Action item:
Below are records to be copied exactly; their pictures are to be omitted.

Start of Block

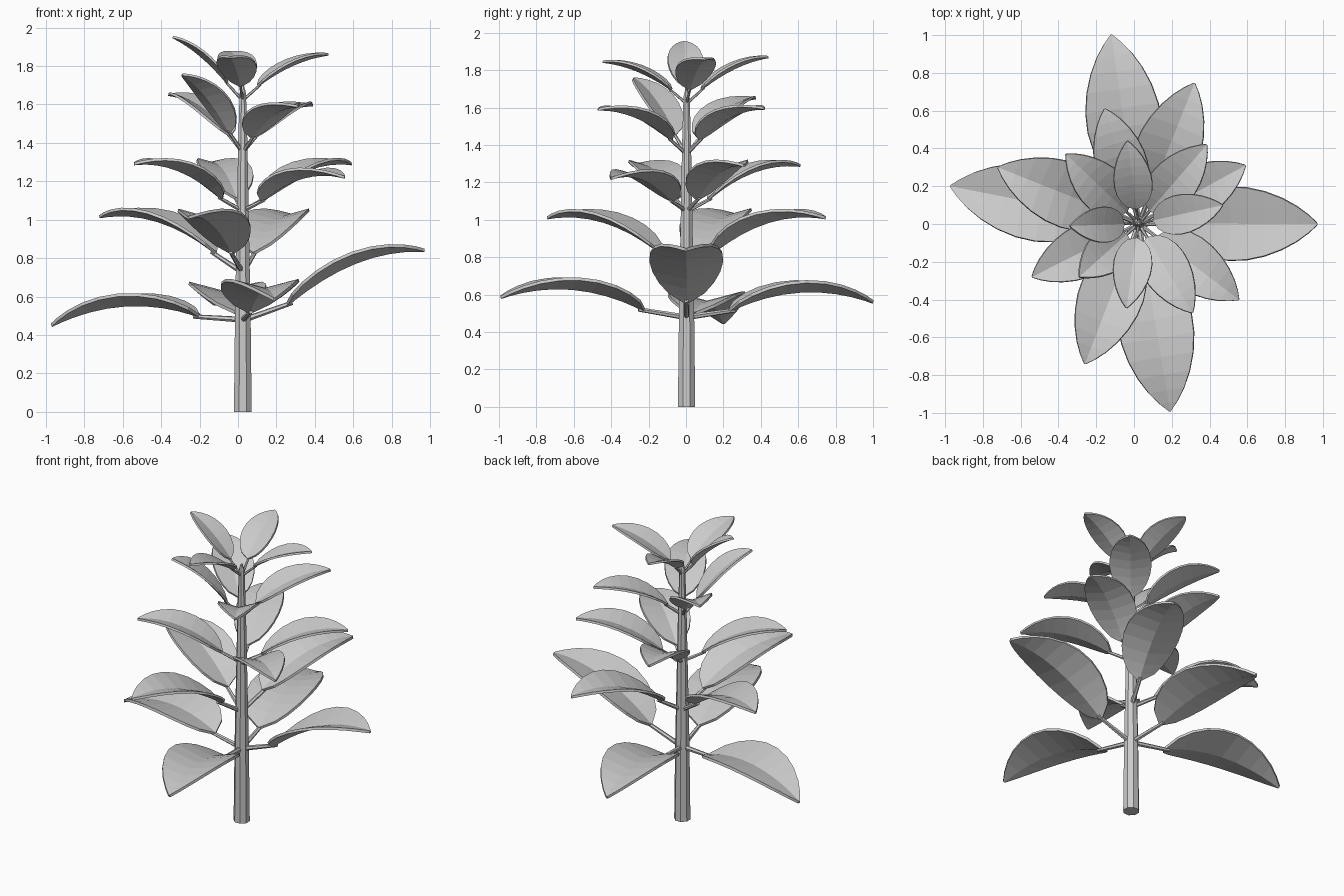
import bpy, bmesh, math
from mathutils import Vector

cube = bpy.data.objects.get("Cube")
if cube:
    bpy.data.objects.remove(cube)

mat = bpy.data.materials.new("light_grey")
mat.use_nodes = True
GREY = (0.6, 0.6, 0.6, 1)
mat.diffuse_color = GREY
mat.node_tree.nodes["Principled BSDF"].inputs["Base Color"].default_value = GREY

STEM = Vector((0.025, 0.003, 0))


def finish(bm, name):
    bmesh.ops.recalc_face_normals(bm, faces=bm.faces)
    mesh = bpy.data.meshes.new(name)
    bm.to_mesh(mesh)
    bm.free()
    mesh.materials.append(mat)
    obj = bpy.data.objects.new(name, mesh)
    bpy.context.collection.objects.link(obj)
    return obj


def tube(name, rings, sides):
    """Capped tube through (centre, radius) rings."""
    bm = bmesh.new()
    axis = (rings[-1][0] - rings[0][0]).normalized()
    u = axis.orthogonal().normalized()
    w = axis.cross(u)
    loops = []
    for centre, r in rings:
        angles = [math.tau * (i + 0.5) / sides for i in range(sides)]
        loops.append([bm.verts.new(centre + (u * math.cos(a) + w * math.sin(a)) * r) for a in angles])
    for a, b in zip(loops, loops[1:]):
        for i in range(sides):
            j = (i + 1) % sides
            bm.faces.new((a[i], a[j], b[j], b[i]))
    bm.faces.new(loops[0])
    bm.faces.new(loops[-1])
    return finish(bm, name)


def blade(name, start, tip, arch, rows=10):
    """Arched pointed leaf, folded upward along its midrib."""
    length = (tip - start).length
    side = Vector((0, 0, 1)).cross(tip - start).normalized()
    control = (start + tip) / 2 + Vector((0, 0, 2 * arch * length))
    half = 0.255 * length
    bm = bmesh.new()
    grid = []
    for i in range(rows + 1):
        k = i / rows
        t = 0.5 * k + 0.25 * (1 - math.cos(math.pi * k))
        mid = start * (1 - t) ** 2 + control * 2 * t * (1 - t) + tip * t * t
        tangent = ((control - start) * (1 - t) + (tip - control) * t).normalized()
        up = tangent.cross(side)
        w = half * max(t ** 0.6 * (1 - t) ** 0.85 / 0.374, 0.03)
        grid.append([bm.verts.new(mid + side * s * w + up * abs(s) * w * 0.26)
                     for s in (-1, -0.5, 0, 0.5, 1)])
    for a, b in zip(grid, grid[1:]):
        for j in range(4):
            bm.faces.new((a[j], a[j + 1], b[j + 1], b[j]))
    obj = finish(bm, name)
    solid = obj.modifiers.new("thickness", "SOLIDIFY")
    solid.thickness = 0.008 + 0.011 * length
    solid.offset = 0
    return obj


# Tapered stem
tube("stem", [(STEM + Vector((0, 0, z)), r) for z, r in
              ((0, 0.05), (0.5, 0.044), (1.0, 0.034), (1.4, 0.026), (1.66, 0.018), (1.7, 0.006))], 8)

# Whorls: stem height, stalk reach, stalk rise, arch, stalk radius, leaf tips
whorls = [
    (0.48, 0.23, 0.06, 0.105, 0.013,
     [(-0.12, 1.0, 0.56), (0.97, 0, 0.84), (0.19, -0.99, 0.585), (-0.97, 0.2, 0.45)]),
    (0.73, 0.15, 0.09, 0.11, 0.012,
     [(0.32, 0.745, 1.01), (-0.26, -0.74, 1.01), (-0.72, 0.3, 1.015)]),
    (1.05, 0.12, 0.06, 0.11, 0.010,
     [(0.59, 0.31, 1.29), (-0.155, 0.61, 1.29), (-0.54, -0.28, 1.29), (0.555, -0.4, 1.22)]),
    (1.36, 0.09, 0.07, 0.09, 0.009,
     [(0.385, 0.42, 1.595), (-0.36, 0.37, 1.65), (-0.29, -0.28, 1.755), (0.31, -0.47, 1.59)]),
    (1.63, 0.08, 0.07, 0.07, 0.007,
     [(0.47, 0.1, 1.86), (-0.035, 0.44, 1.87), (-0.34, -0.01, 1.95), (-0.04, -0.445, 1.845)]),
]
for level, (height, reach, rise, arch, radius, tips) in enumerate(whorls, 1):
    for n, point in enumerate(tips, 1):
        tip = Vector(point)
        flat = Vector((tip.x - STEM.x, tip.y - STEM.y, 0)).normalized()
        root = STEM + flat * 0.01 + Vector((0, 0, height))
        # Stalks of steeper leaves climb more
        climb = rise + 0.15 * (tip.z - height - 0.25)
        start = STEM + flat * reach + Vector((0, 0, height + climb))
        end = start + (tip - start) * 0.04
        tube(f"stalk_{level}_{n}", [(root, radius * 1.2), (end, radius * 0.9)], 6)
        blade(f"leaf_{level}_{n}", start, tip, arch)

End of Block

Solved problem:
import bpy, bmesh, math
from mathutils import Vector

cube = bpy.data.objects.get("Cube")
if cube:
    bpy.data.objects.remove(cube)

mat = bpy.data.materials.new("light_grey")
mat.use_nodes = True
GREY = (0.6, 0.6, 0.6, 1)
mat.diffuse_color = GREY
mat.node_tree.nodes["Principled BSDF"].inputs["Base Color"].default_value = GREY

STEM = Vector((0.025, 0.003, 0))


def finish(bm, name):
    bmesh.ops.recalc_face_normals(bm, faces=bm.faces)
    mesh = bpy.data.meshes.new(name)
    bm.to_mesh(mesh)
    bm.free()
    mesh.materials.append(mat)
    obj = bpy.data.objects.new(name, mesh)
    bpy.context.collection.objects.link(obj)
    return obj


def tube(name, rings, sides):
    """Capped tube through (centre, radius) rings."""
    bm = bmesh.new()
    axis = (rings[-1][0] - rings[0][0]).normalized()
    u = axis.orthogonal().normalized()
    w = axis.cross(u)
    loops = []
    for centre, r in rings:
        angles = [math.tau * (i + 0.5) / sides for i in range(sides)]
        loops.append([bm.verts.new(centre + (u * math.cos(a) + w * math.sin(a)) * r) for a in angles])
    for a, b in zip(loops, loops[1:]):
        for i in range(sides):
            j = (i + 1) % sides
            bm.faces.new((a[i], a[j], b[j], b[i]))
    bm.faces.new(loops[0])
    bm.faces.new(loops[-1])
    return finish(bm, name)


def blade(name, start, tip, arch, rows=10):
    """Arched pointed leaf, folded upward along its midrib."""
    length = (tip - start).length
    side = Vector((0, 0, 1)).cross(tip - start).normalized()
    control = (start + tip) / 2 + Vector((0, 0, 2 * arch * length))
    half = 0.255 * length
    bm = bmesh.new()
    grid = []
    for i in range(rows + 1):
        k = i / rows
        t = 0.5 * k + 0.25 * (1 - math.cos(math.pi * k))
        mid = start * (1 - t) ** 2 + control * 2 * t * (1 - t) + tip * t * t
        tangent = ((control - start) * (1 - t) + (tip - control) * t).normalized()
        up = tangent.cross(side)
        w = half * max(t ** 0.6 * (1 - t) ** 0.85 / 0.374, 0.03)
        grid.append([bm.verts.new(mid + side * s * w + up * abs(s) * w * 0.26)
                     for s in (-1, -0.5, 0, 0.5, 1)])
    for a, b in zip(grid, grid[1:]):
        for j in range(4):
            bm.faces.new((a[j], a[j + 1], b[j + 1], b[j]))
    obj = finish(bm, name)
    solid = obj.modifiers.new("thickness", "SOLIDIFY")
    solid.thickness = 0.008 + 0.011 * length
    solid.offset = 0
    return obj


# Tapered stem
tube("stem", [(STEM + Vector((0, 0, z)), r) for z, r in
              ((0, 0.05), (0.5, 0.044), (1.0, 0.034), (1.4, 0.026), (1.66, 0.018), (1.7, 0.006))], 8)

# Whorls: stem height, stalk reach, stalk rise, arch, stalk radius, leaf tips
whorls = [
    (0.48, 0.23, 0.06, 0.105, 0.013,
     [(-0.12, 1.0, 0.56), (0.97, 0, 0.84), (0.19, -0.99, 0.585), (-0.97, 0.2, 0.45)]),
    (0.73, 0.15, 0.09, 0.11, 0.012,
     [(0.32, 0.745, 1.01), (-0.26, -0.74, 1.01), (-0.72, 0.3, 1.015)]),
    (1.05, 0.12, 0.06, 0.11, 0.010,
     [(0.59, 0.31, 1.29), (-0.155, 0.61, 1.29), (-0.54, -0.28, 1.29), (0.555, -0.4, 1.22)]),
    (1.36, 0.09, 0.07, 0.09, 0.009,
     [(0.385, 0.42, 1.595), (-0.36, 0.37, 1.65), (-0.29, -0.28, 1.755), (0.31, -0.47, 1.59)]),
    (1.63, 0.08, 0.07, 0.07, 0.007,
     [(0.47, 0.1, 1.86), (-0.035, 0.44, 1.87), (-0.34, -0.01, 1.95), (-0.04, -0.445, 1.845)]),
]
for level, (height, reach, rise, arch, radius, tips) in enumerate(whorls, 1):
    for n, point in enumerate(tips, 1):
        tip = Vector(point)
        flat = Vector((tip.x - STEM.x, tip.y - STEM.y, 0)).normalized()
        root = STEM + flat * 0.01 + Vector((0, 0, height))
        # Stalks of steeper leaves climb more
        climb = rise + 0.15 * (tip.z - height - 0.25)
        start = STEM + flat * reach + Vector((0, 0, height + climb))
        end = start + (tip - start) * 0.04
        tube(f"stalk_{level}_{n}", [(root, radius * 1.2), (end, radius * 0.9)], 6)
        blade(f"leaf_{level}_{n}", start, tip, arch)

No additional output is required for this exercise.